[Records excerpted from a collection]
▼
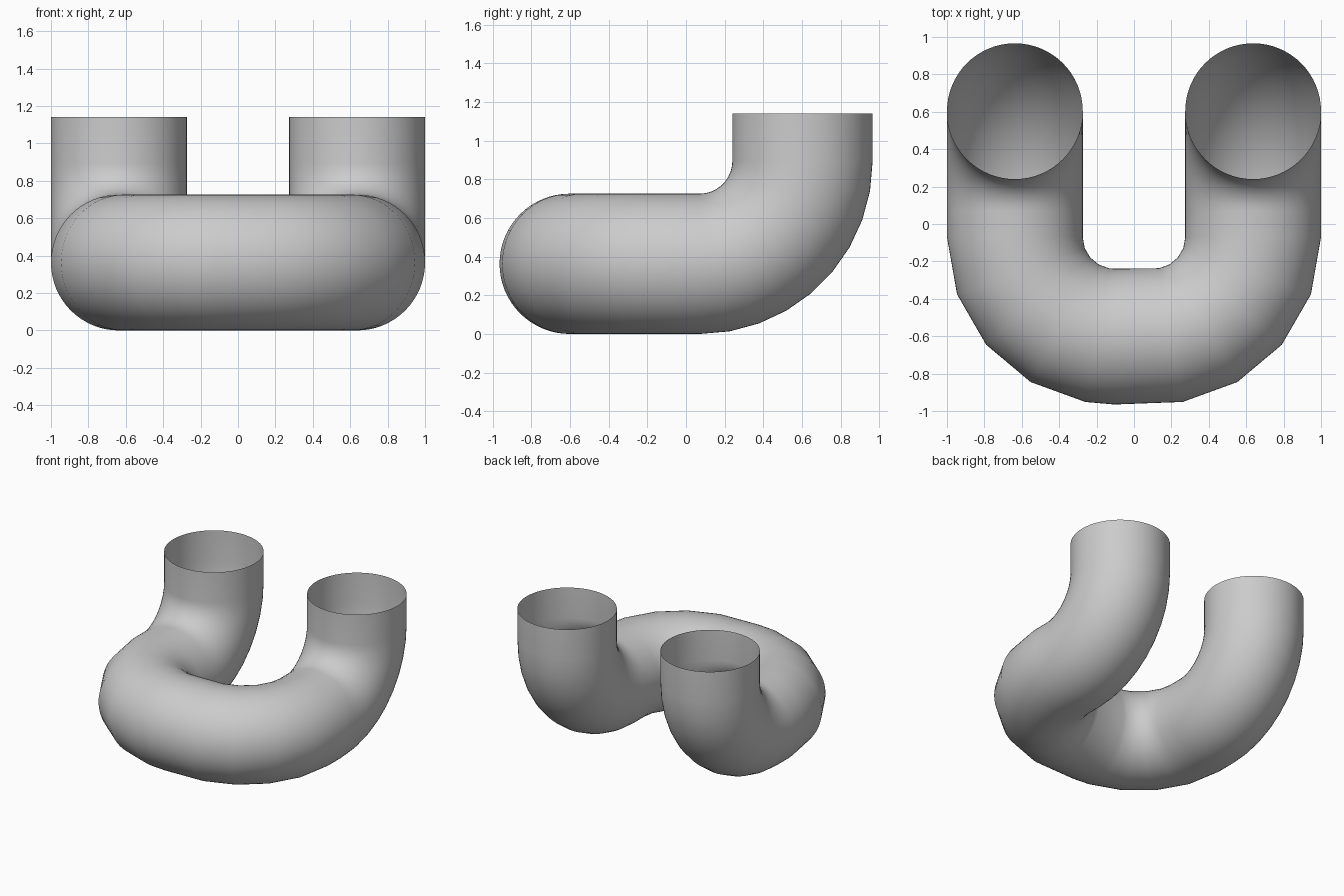
import bpy
import bmesh
from math import cos, sin, radians, tau
from mathutils import Vector

cube = bpy.data.objects.get("Cube")
if cube:
    bpy.data.objects.remove(cube)

RADIUS = 0.363    # pipe radius
BEND = 0.532      # centreline radius of every bend
LEG_X = 0.637     # centreline of the legs
BACK_Y = 0.603    # centreline of the upright ends
TOP_Z = 1.14
SIDES = 64


def leg_path(side, front_angles):
    """Centreline points and tangents from an open end to the middle of the front."""
    x = side * LEG_X
    path = [(Vector((x, BACK_Y, TOP_Z)), Vector((0, 0, -1)))]
    # upright end curving forward
    for deg in range(0, 91, 10):
        a = radians(deg)
        path.append((Vector((x, BACK_Y - BEND + BEND * cos(a), RADIUS + BEND - BEND * sin(a))),
                     Vector((0, -sin(a), -cos(a)))))
    # level leg curving inward
    for deg in front_angles:
        a = radians(deg)
        path.append((Vector((side * (LEG_X - BEND + BEND * cos(a)), -0.07 - BEND * sin(a), RADIUS)),
                     Vector((-side * sin(a), -cos(a), 0))))
    return path


# Full path: one leg forwards, the other reversed
path = leg_path(1, (0, 20, 40, 60, 80))
path += [(p, -t) for p, t in reversed(leg_path(-1, (0, 20, 40, 60, 80, 90)))]

# Sweep a circle along the path, leaving both ends open
bm = bmesh.new()
rings = []
spoke, last = Vector((1, 0, 0)), path[0][1]
for point, tangent in path:
    spoke = last.rotation_difference(tangent) @ spoke
    other = tangent.cross(spoke)
    rings.append([bm.verts.new(point + RADIUS * (spoke * cos(tau * i / SIDES) + other * sin(tau * i / SIDES)))
                  for i in range(SIDES)])
    last = tangent
for a, b in zip(rings, rings[1:]):
    for i in range(SIDES):
        j = (i + 1) % SIDES
        bm.faces.new((a[i], a[j], b[j], b[i])).smooth = True

mesh = bpy.data.meshes.new("bent_pipe")
bm.to_mesh(mesh)
bm.free()
pipe = bpy.data.objects.new("bent_pipe", mesh)
bpy.context.collection.objects.link(pipe)

# Plain light grey
grey = bpy.data.materials.new("light_grey")
grey.use_nodes = True
grey.diffuse_color = (0.6, 0.6, 0.6, 1)
grey.node_tree.nodes["Principled BSDF"].inputs["Base Color"].default_value = (0.6, 0.6, 0.6, 1)
mesh.materials.append(grey)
▲
> [Problem statement]
For the entries above, say how many lines contain the word "Vector", giving the number alone.

> [Your solution]
7